Consensus Is Necessary and Complicated
For example, in the proof-of-work (PoW) method used in Bitcoin and Ethereum 1.0, several miners may solve the mathematical puzzle at the same time, but only one can be the winner. There has to be agreement by a majority of nodes, and that is the purpose of the consensus mechanism. See 51% consensus
Writing program logic that deals with one input is relatively simple, but creating well-designed consensus logic that arbitrates between multiple inputs requires an enormous amount of experience or a lot of genius.
The two primary consensus methods for public blockchains are proof-of-work (PoW) and proof-of-stake (PoS). Proof-of-work consumes enormous amounts of electricity solving a mathematical puzzle, whereas proof-of-stake relies on how much crypto the miner owns (has at stake).
Public vs. Private Blockchains
The consensus protocol in public blockchains has to be much more robust than in private blockchains. In a public blockchain, anyone can participate, and the consensus mechanism has to be secure enough to prevent an erroneous transaction, malicious miner or external hacker from abusing the system.
In contrast, private blockchains require permission to participate, and a vetting process allowing participants to come on board is already in place to some degree. The consensus mechanism can be more streamlined and less complicated, thus improving the speed of transaction execution. See proof-of-work algorithm
, proof-of-stake algorithm
A Summary of Consensus Methods
Following is a summary of popular consensus algorithms. There are many more, and while some fade away, new methods are coming online routinely.
Proof-of-Work and Proof-of-Stake
These two are the primary methods. Bitcoin and Ethereum use proof-of-work, although Ethereum is changing to proof-of-stake (see proof-of-work algorithm
and Ethereum 2.0
Proof-of-Authority and Proof-of-Burn
Proof-of-authority relies on reputation, while proof-of-burn is based on how much crypto is destroyed. See proof-of-authority algorithm
and proof-of-burn algorithm
Proof-of-Capacity and Proof-of-Contribution
Proof-of-capacity is based on cryptographic solutions, whereas proof-of-contribution is based on confidence levels.
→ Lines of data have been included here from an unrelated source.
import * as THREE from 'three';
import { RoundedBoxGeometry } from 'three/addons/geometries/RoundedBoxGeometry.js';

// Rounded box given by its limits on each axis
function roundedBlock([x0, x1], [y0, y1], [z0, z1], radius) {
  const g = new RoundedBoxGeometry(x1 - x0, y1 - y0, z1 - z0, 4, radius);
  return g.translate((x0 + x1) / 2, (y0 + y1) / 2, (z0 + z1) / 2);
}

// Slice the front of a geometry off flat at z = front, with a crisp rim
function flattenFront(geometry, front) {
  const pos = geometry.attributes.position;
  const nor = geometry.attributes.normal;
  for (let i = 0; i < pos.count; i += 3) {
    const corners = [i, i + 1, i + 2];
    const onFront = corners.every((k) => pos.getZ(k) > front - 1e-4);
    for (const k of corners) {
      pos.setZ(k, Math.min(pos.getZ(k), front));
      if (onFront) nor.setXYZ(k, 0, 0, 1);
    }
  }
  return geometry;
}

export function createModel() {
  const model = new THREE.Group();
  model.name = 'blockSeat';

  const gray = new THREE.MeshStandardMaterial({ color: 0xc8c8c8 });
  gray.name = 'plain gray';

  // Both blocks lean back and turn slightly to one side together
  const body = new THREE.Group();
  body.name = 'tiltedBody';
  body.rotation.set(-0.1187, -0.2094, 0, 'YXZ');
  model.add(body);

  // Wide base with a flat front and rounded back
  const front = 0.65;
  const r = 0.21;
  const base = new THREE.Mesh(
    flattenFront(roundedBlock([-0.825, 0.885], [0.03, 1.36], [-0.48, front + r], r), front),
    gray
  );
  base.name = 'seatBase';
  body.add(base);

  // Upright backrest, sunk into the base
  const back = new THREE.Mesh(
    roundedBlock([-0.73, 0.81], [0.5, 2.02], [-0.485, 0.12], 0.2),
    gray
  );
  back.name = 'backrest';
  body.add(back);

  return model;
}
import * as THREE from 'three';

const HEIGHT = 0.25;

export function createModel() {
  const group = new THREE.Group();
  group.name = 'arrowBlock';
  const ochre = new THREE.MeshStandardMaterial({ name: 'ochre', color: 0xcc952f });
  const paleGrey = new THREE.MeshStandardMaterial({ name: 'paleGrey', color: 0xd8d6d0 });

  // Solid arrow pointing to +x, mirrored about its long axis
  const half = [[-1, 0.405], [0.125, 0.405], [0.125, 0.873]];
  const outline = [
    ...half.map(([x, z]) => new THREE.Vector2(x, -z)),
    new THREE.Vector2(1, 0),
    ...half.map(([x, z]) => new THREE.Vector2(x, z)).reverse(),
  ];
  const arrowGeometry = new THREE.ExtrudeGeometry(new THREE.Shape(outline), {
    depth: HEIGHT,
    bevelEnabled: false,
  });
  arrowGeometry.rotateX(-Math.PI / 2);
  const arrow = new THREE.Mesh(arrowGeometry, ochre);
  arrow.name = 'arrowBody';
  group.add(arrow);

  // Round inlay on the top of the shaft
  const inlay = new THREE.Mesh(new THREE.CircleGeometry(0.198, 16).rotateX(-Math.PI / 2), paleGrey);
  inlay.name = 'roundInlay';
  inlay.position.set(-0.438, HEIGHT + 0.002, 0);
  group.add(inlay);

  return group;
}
See proof-of-capacity algorithm
and proof-of-contribution algorithm
Proof-of-History and Proof-of-Importance
Proof-of-history is a time stamp method, while proof-of-importance is based on activity. See proof-of-history algorithm
and proof-of-importance algorithm
Proof-of-Storage and Proof-of-Assignment
For decentralized storage networks, proof-of-storage is based on replication and storage. Sensors and other IoT devices can be used to mine crypto using proof-of-assignment. See proof-of-storage algorithm
and proof-of-assignment algorithm